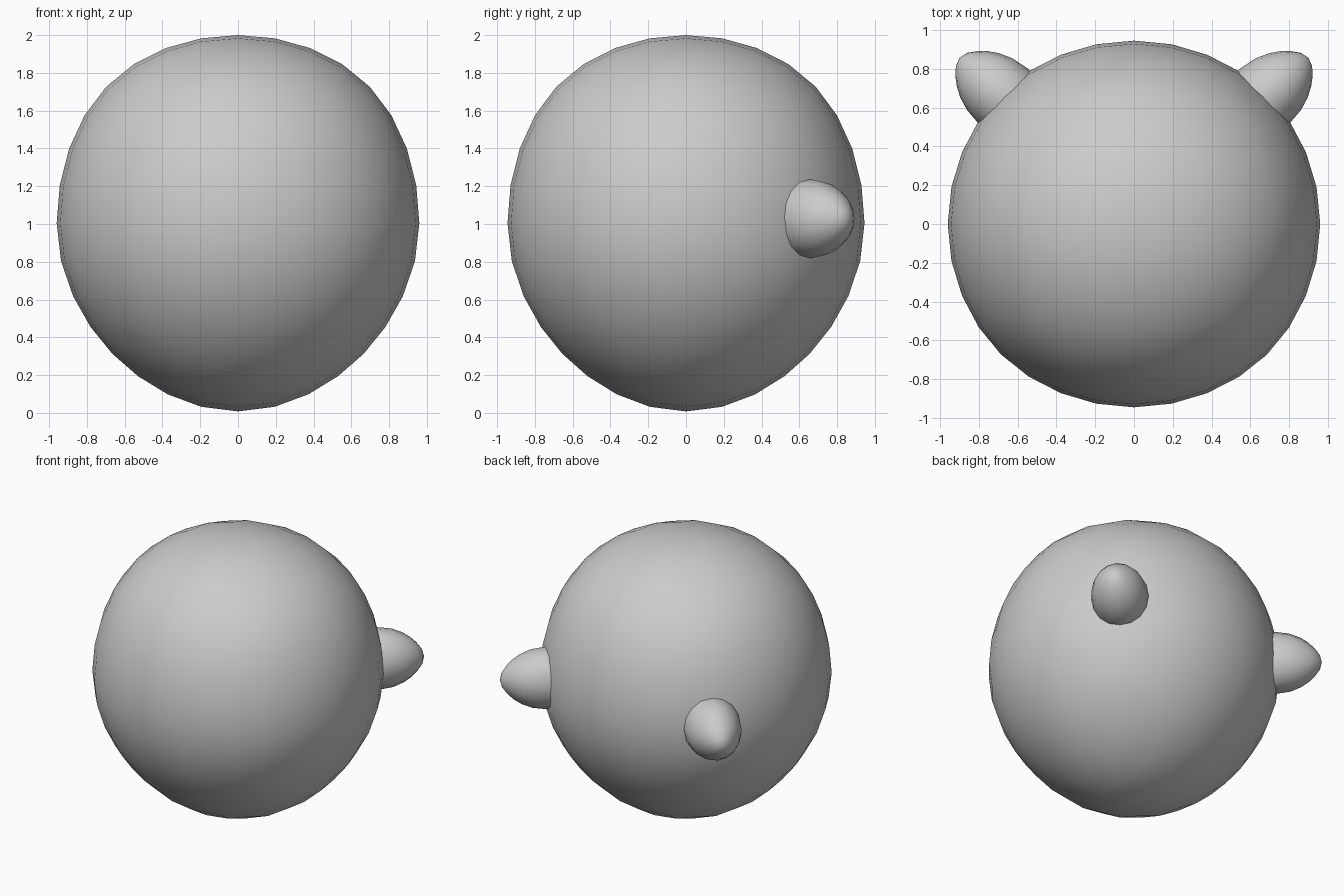
import bpy
import bmesh
import math
from mathutils import Vector

default = bpy.data.objects.get("Cube")
if default:
    bpy.data.objects.remove(default, do_unlink=True)


def activate(obj):
    bpy.ops.object.select_all(action="DESELECT")
    obj.select_set(True)
    bpy.context.view_layer.objects.active = obj


# Head: a smoothed cube, gently shaped into a ball with a tapered underside
bpy.ops.mesh.primitive_cube_add(size=2)
head = bpy.context.object
head.name = "head"
subdivide = head.modifiers.new("Round", "SUBSURF")
subdivide.levels = 3
bpy.ops.object.modifier_apply(modifier=subdivide.name)

pole = max((v.co for v in head.data.vertices), key=lambda co: co.z)
pole_height = max(v.co.z for v in head.data.vertices if abs(v.co.x) + abs(v.co.y) < 0.001)
for vert in head.data.vertices:
    co = vert.co / pole_height
    d = co.normalized()
    flat = d.x ** 2 + d.y ** 2
    # Pull in the lower rim and soften the upright corners
    if d.z < 0:
        co *= 1 - 0.045 * 4 * d.z ** 2 * flat
    if flat > 0:
        co *= 1 - 0.018 * 4 * (d.x * d.y) ** 2
    vert.co = Vector((co.x * 0.96, co.y * 0.945, co.z * 0.996 + 1.004))
head.data.polygons.foreach_set("use_smooth", [True] * len(head.data.polygons))

# Ear: a blunt rounded cone, turned outward and back, then mirrored
profile = [(-0.12, 0.18), (0, 0.19), (0.09, 0.178), (0.16, 0.152),
           (0.21, 0.122), (0.25, 0.088), (0.285, 0.045)]
tip = 0.298
sides = 16
bm = bmesh.new()
rings = []
for along, radius in profile:
    ring = []
    for i in range(sides):
        a = math.tau * i / sides
        ring.append(bm.verts.new((radius * math.cos(a), 1.1 * radius * math.sin(a), along)))
    rings.append(ring)
for low, high in zip(rings, rings[1:]):
    for i in range(sides):
        j = (i + 1) % sides
        bm.faces.new((low[i], low[j], high[j], high[i]))
end = bm.verts.new((0, 0, tip))
for i in range(sides):
    bm.faces.new((rings[-1][i], rings[-1][(i + 1) % sides], end))
bm.faces.new(list(reversed(rings[0])))

turn = Vector((0.75, 0.665, 0)).to_track_quat("Z", "Y").to_matrix().to_4x4()
bm.transform(turn)
bmesh.ops.translate(bm, verts=bm.verts, vec=(0.675, 0.66, 1.028))
bmesh.ops.recalc_face_normals(bm, faces=bm.faces)
mesh = bpy.data.meshes.new("ears")
bm.to_mesh(mesh)
bm.free()
ears = bpy.data.objects.new("ears", mesh)
bpy.context.collection.objects.link(ears)
ears.modifiers.new("Mirror", "MIRROR")
activate(ears)
bpy.ops.object.shade_smooth_by_angle(angle=math.radians(60))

(Task statement):
Give the data above again, exactly, with every picture removed.

(Solved problem):
import bpy
import bmesh
import math
from mathutils import Vector

default = bpy.data.objects.get("Cube")
if default:
    bpy.data.objects.remove(default, do_unlink=True)


def activate(obj):
    bpy.ops.object.select_all(action="DESELECT")
    obj.select_set(True)
    bpy.context.view_layer.objects.active = obj


# Head: a smoothed cube, gently shaped into a ball with a tapered underside
bpy.ops.mesh.primitive_cube_add(size=2)
head = bpy.context.object
head.name = "head"
subdivide = head.modifiers.new("Round", "SUBSURF")
subdivide.levels = 3
bpy.ops.object.modifier_apply(modifier=subdivide.name)

pole = max((v.co for v in head.data.vertices), key=lambda co: co.z)
pole_height = max(v.co.z for v in head.data.vertices if abs(v.co.x) + abs(v.co.y) < 0.001)
for vert in head.data.vertices:
    co = vert.co / pole_height
    d = co.normalized()
    flat = d.x ** 2 + d.y ** 2
    # Pull in the lower rim and soften the upright corners
    if d.z < 0:
        co *= 1 - 0.045 * 4 * d.z ** 2 * flat
    if flat > 0:
        co *= 1 - 0.018 * 4 * (d.x * d.y) ** 2
    vert.co = Vector((co.x * 0.96, co.y * 0.945, co.z * 0.996 + 1.004))
head.data.polygons.foreach_set("use_smooth", [True] * len(head.data.polygons))

# Ear: a blunt rounded cone, turned outward and back, then mirrored
profile = [(-0.12, 0.18), (0, 0.19), (0.09, 0.178), (0.16, 0.152),
           (0.21, 0.122), (0.25, 0.088), (0.285, 0.045)]
tip = 0.298
sides = 16
bm = bmesh.new()
rings = []
for along, radius in profile:
    ring = []
    for i in range(sides):
        a = math.tau * i / sides
        ring.append(bm.verts.new((radius * math.cos(a), 1.1 * radius * math.sin(a), along)))
    rings.append(ring)
for low, high in zip(rings, rings[1:]):
    for i in range(sides):
        j = (i + 1) % sides
        bm.faces.new((low[i], low[j], high[j], high[i]))
end = bm.verts.new((0, 0, tip))
for i in range(sides):
    bm.faces.new((rings[-1][i], rings[-1][(i + 1) % sides], end))
bm.faces.new(list(reversed(rings[0])))

turn = Vector((0.75, 0.665, 0)).to_track_quat("Z", "Y").to_matrix().to_4x4()
bm.transform(turn)
bmesh.ops.translate(bm, verts=bm.verts, vec=(0.675, 0.66, 1.028))
bmesh.ops.recalc_face_normals(bm, faces=bm.faces)
mesh = bpy.data.meshes.new("ears")
bm.to_mesh(mesh)
bm.free()
ears = bpy.data.objects.new("ears", mesh)
bpy.context.collection.objects.link(ears)
ears.modifiers.new("Mirror", "MIRROR")
activate(ears)
bpy.ops.object.shade_smooth_by_angle(angle=math.radians(60))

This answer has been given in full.